## Extracted material
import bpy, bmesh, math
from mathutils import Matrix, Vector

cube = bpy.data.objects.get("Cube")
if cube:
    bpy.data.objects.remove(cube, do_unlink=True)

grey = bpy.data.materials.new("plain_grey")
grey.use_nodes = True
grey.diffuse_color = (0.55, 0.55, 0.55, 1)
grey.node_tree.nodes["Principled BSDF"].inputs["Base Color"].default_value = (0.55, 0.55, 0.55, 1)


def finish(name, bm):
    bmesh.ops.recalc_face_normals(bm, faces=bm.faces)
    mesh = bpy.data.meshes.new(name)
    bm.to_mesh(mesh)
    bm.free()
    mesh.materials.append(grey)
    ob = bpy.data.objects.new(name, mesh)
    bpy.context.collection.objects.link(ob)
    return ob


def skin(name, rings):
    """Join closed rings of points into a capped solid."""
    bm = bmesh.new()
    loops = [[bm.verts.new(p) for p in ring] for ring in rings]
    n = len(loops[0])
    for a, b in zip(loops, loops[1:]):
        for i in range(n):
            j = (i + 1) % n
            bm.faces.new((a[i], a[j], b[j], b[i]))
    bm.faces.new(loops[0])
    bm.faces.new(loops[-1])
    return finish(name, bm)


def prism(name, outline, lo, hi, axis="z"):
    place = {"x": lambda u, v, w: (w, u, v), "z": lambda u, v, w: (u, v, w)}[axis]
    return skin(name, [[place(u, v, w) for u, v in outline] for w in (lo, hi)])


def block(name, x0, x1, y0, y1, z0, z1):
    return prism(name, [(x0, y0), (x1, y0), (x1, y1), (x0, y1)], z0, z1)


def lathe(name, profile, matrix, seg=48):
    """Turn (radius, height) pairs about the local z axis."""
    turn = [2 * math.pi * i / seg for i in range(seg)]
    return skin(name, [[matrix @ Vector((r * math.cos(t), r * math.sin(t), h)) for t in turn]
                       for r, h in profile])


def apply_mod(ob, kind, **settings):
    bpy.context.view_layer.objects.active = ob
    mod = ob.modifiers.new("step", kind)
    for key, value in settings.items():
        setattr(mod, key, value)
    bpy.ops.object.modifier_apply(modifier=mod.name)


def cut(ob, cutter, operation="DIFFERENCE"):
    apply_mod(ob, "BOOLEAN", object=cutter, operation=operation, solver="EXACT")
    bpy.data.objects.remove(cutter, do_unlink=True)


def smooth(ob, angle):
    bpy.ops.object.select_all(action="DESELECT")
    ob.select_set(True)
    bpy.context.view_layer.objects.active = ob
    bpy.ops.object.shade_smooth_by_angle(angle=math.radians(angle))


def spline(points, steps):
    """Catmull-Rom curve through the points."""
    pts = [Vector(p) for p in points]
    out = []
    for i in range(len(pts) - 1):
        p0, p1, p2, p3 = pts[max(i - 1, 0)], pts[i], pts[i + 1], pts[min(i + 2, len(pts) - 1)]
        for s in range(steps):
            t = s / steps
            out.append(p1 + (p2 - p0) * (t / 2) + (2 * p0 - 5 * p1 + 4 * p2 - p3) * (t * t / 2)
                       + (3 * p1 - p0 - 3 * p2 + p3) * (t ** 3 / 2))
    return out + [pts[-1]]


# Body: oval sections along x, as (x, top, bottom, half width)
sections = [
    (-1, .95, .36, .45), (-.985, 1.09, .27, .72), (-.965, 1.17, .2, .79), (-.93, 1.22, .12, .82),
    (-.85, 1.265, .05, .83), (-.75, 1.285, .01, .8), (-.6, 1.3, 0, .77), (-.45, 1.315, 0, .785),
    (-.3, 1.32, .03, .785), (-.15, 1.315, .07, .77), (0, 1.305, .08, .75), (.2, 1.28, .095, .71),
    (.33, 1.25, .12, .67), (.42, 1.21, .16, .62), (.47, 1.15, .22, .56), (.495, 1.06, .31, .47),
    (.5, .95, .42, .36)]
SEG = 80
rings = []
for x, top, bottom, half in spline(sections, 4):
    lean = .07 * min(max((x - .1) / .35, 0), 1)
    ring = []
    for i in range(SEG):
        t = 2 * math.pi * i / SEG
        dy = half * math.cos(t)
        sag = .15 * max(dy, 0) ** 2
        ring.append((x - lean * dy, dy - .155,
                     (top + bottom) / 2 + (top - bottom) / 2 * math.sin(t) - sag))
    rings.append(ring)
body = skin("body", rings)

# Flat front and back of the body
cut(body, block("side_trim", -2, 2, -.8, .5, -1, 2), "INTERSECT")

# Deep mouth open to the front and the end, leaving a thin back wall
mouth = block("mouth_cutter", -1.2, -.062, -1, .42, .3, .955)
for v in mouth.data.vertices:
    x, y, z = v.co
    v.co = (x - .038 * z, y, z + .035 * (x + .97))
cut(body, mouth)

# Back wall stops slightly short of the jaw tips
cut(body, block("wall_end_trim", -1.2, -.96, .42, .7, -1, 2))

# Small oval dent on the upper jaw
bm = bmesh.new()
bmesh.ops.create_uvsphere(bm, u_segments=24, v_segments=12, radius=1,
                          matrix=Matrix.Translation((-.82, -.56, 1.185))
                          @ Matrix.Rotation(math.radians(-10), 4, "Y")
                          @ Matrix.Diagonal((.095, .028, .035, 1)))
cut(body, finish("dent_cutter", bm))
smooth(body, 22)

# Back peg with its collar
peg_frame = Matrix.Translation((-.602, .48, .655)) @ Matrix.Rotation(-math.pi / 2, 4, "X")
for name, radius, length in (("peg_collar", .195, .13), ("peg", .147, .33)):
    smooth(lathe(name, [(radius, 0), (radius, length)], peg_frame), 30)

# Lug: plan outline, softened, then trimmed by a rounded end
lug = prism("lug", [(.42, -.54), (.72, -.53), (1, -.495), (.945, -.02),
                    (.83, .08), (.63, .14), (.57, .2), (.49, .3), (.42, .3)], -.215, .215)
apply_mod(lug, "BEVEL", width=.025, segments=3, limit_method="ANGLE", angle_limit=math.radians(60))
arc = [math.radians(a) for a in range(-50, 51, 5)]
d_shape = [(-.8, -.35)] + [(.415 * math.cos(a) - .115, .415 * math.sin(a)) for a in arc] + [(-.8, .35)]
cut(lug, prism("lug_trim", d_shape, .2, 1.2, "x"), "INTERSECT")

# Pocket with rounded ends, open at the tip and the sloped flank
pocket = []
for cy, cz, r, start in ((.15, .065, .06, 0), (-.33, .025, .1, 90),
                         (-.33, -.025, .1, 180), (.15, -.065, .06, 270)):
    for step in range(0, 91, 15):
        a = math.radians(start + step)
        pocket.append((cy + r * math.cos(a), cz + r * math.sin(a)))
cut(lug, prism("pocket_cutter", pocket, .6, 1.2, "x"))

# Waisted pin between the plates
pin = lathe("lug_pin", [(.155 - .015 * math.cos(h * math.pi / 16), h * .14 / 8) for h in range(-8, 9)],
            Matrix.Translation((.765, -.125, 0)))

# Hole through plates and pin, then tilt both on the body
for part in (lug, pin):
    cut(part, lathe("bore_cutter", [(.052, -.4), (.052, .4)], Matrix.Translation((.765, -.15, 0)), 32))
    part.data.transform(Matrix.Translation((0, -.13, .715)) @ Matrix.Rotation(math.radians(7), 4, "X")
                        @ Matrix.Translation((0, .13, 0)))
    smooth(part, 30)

## What the exercise asks
Using the listing above, copy exactly the line that contains "[(.155 - .015", the line that contains "for part in", and each line that falls between them.

## Response
pin = lathe("lug_pin", [(.155 - .015 * math.cos(h * math.pi / 16), h * .14 / 8) for h in range(-8, 9)],
            Matrix.Translation((.765, -.125, 0)))

# Hole through plates and pin, then tilt both on the body
for part in (lug, pin):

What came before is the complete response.